[Stored data entries]

== Segment start ==

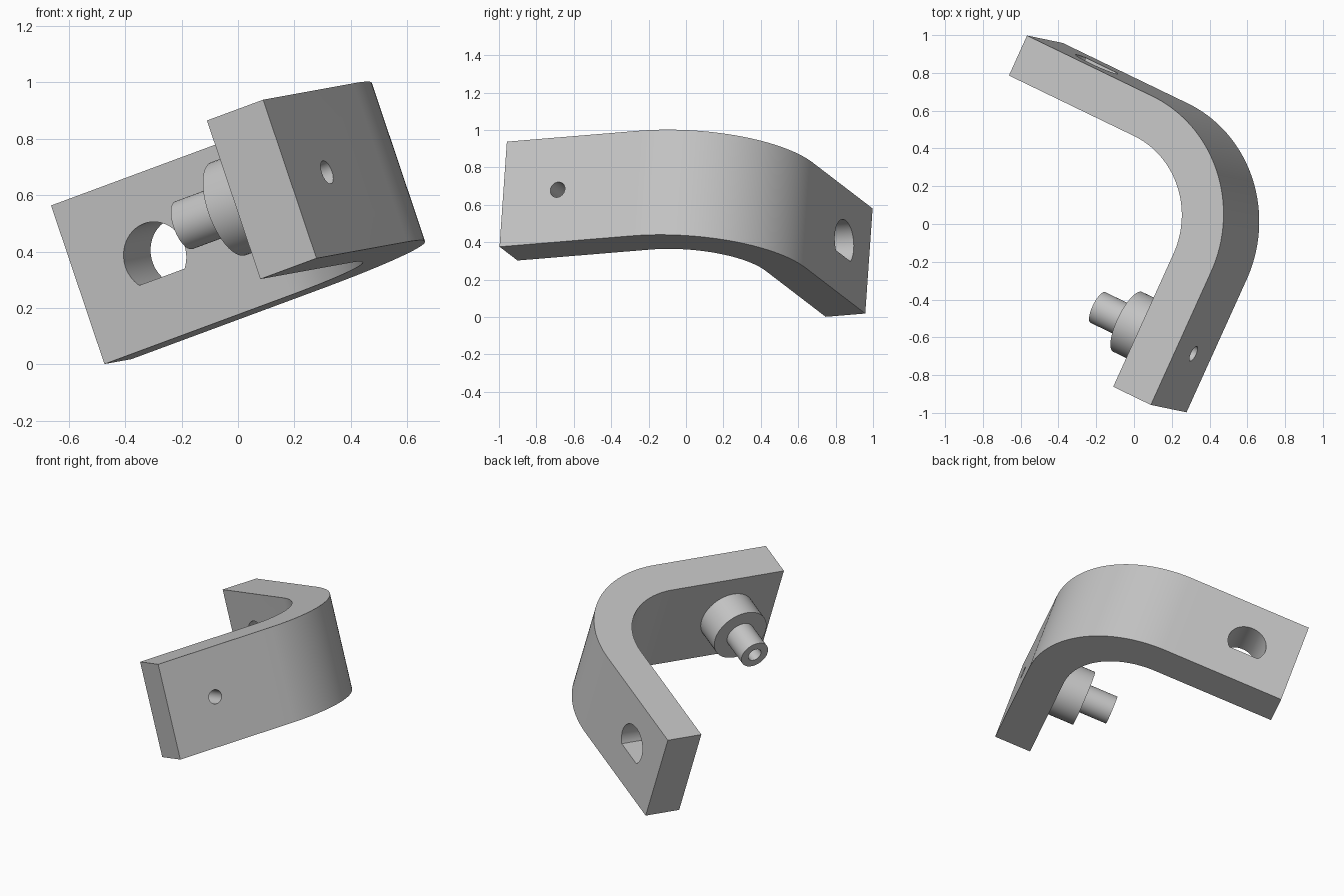
import bpy, bmesh
from math import sin, cos, pi, asin, radians
from mathutils import Matrix, Vector

cube = bpy.data.objects.get("Cube")
if cube:
    bpy.data.objects.remove(cube, do_unlink=True)

# Main sizes
LENGTH, THICK, WIDTH = 1.48, 0.233, 0.594
BEND = 0.705            # outer bend radius
HOLE_AT = 0.32          # distance of both holes from the arm ends
BORE = 0.043
MID = WIDTH / 2

# Tilted frame: x along first arm, y along second arm, z across the width
diagonal = Vector((-0.313, 0.934, -0.1706)).normalized()
across = Vector((-0.32, 0.0716, 0.9446))
across = (across - diagonal * across.dot(diagonal)).normalized()
side = diagonal.cross(across)
first = (diagonal + side).normalized()
second = (diagonal - side).normalized()
FRAME = Matrix((first, second, across)).transposed().to_4x4()
FRAME.translation = (0.278, -0.997, 0.376)

# Single grey finish
grey = bpy.data.materials.new("plain grey")
grey.use_nodes = True
colour = (0.55, 0.55, 0.55, 1)
grey.diffuse_color = colour
grey.node_tree.nodes["Principled BSDF"].inputs["Base Color"].default_value = colour


def finish(name, bm):
    bmesh.ops.recalc_face_normals(bm, faces=bm.faces[:])
    mesh = bpy.data.meshes.new(name)
    bm.to_mesh(mesh)
    bm.free()
    mesh.materials.append(grey)
    obj = bpy.data.objects.new(name, mesh)
    bpy.context.collection.objects.link(obj)
    obj.matrix_world = FRAME
    return obj


def prism(name, points, push):
    """Extrude a closed outline of 3D points along a vector."""
    bm = bmesh.new()
    face = bm.faces.new([bm.verts.new(p) for p in points])
    grown = bmesh.ops.extrude_face_region(bm, geom=[face])["geom"]
    verts = [v for v in grown if isinstance(v, bmesh.types.BMVert)]
    bmesh.ops.translate(bm, verts=verts, vec=push)
    return finish(name, bm)


def arc(radius, start, end, steps):
    angles = [start + (end - start) * i / steps for i in range(steps + 1)]
    return [(radius * cos(a), radius * sin(a)) for a in angles]


def smooth(obj):
    bpy.ops.object.select_all(action='DESELECT')
    obj.select_set(True)
    bpy.context.view_layer.objects.active = obj
    bpy.ops.object.shade_smooth_by_angle(angle=radians(30))


# Bent strip outline: outer bend, then inner bend back
cx, cy = LENGTH - BEND, BEND
outer = [(cx + x, cy + y) for x, y in arc(BEND, -pi / 2, 0, 40)]
inner = [(cx + x, cy + y) for x, y in arc(BEND - THICK, 0, -pi / 2, 40)]
outline = ([(0, 0)] + outer + [(LENGTH, LENGTH), (LENGTH - THICK, LENGTH)]
           + inner + [(0, THICK)])
bracket = prism("bent_bracket", [(x, y, 0) for x, y in outline], (0, 0, WIDTH))

# Round hole through the first arm
circle = arc(BORE, 0, 2 * pi, 48)[:-1]
round_cutter = prism("round_cutter",
                     [(HOLE_AT + a, -0.1, MID + b) for a, b in circle],
                     (0, THICK + 0.2, 0))

# Flat-bottomed hole through the second arm
flat = asin(0.078 / 0.122)
dee = arc(0.122, -flat, pi + flat, 48)
dee_cutter = prism("flat_hole_cutter",
                   [(LENGTH - THICK - 0.1, LENGTH - HOLE_AT + a, MID + b) for a, b in dee],
                   (THICK + 0.2, 0, 0))

bpy.context.view_layer.objects.active = bracket
for cutter in (round_cutter, dee_cutter):
    cutter.hide_render = True
    mod = bracket.modifiers.new("hole", 'BOOLEAN')
    mod.operation, mod.solver, mod.object = 'DIFFERENCE', 'EXACT', cutter
    bpy.ops.object.modifier_apply(modifier=mod.name)
    bpy.data.objects.remove(cutter, do_unlink=True)
smooth(bracket)

# Stepped hollow boss and pin on the inner face of the first arm
BOSS_R, BOSS_END, PIN_R, PIN_END = 0.176, 0.175, 0.09, 0.36
profile = [(BOSS_R, 0), (BOSS_R, BOSS_END), (PIN_R, BOSS_END),
           (PIN_R, PIN_END), (BORE, PIN_END), (BORE, 0)]
bm = bmesh.new()
verts = [bm.verts.new((HOLE_AT + r, THICK + h, MID)) for r, h in profile]
edges = [bm.edges.new(pair) for pair in zip(verts, verts[1:])]
bmesh.ops.spin(bm, geom=verts + edges, cent=(HOLE_AT, THICK, MID),
               axis=(0, 1, 0), angle=2 * pi, steps=48, use_duplicate=False)
bmesh.ops.remove_doubles(bm, verts=bm.verts[:], dist=0.0001)
smooth(finish("boss_and_pin", bm))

== Segment end ==

• **What needs to be done**: If the string "push" is in a line of the entries, pick that line out.

• **Exercise solution**:
def prism(name, points, push):
    bmesh.ops.translate(bm, verts=verts, vec=push)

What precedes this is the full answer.